Assigned task:
Which lines in the records below contain the word "colour"? Return each of them.
━━━━━ Excerpted data
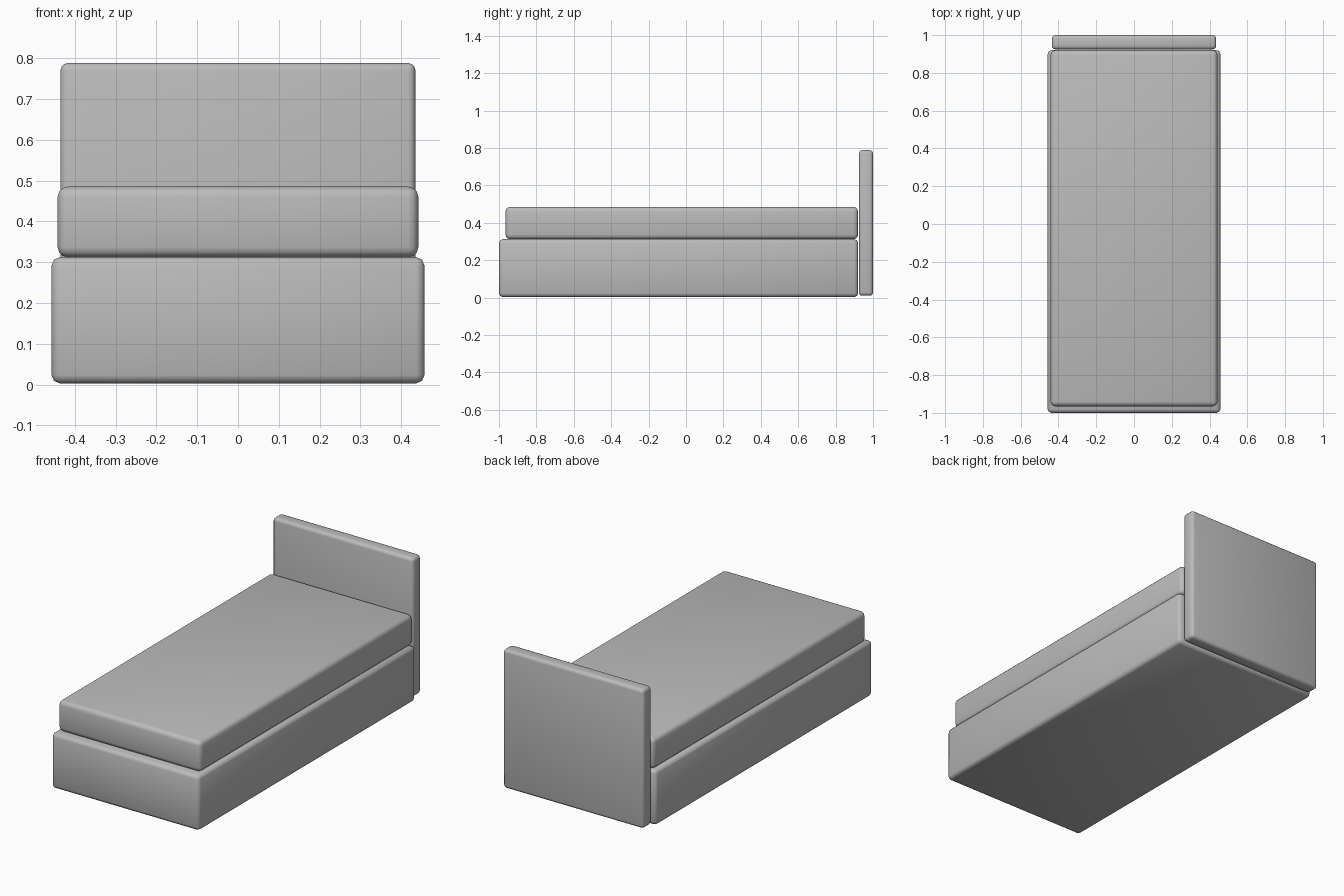
import bpy
from mathutils import Vector

cube = bpy.data.objects.get("Cube")
if cube:
    bpy.data.objects.remove(cube, do_unlink=True)

# Single grey upholstery colour
grey = bpy.data.materials.new("grey_fabric")
grey.use_nodes = True
colour = (0.5, 0.5, 0.5, 1)
grey.diffuse_color = colour
grey.node_tree.nodes["Principled BSDF"].inputs["Base Color"].default_value = colour


def soft_box(name, low, high, radius, segments):
    """Smooth shaded box between two corners with rounded edges."""
    low, high = Vector(low), Vector(high)
    bpy.ops.mesh.primitive_cube_add(size=1, location=(low + high) / 2)
    box = bpy.context.object
    box.name = name
    box.scale = high - low
    bpy.ops.object.transform_apply(location=False, rotation=False, scale=True)
    box.data.materials.append(grey)
    bevel = box.modifiers.new("soft_edges", 'BEVEL')
    bevel.width = radius
    bevel.segments = segments
    bpy.ops.object.shade_smooth()
    return box


# Bed base, mattress resting on it, and headboard at the back
soft_box("bed_base", (-0.457, -1, 0.003), (0.457, 0.92, 0.312), 0.02, 2)
soft_box("mattress", (-0.442, -0.965, 0.312), (0.442, 0.92, 0.485), 0.025, 3)
soft_box("headboard", (-0.435, 0.925, 0.01), (0.435, 1, 0.788), 0.018, 3)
━━━━━━━━━━
Written reply:
# Single grey upholstery colour
colour = (0.5, 0.5, 0.5, 1)
grey.diffuse_color = colour
grey.node_tree.nodes["Principled BSDF"].inputs["Base Color"].default_value = colour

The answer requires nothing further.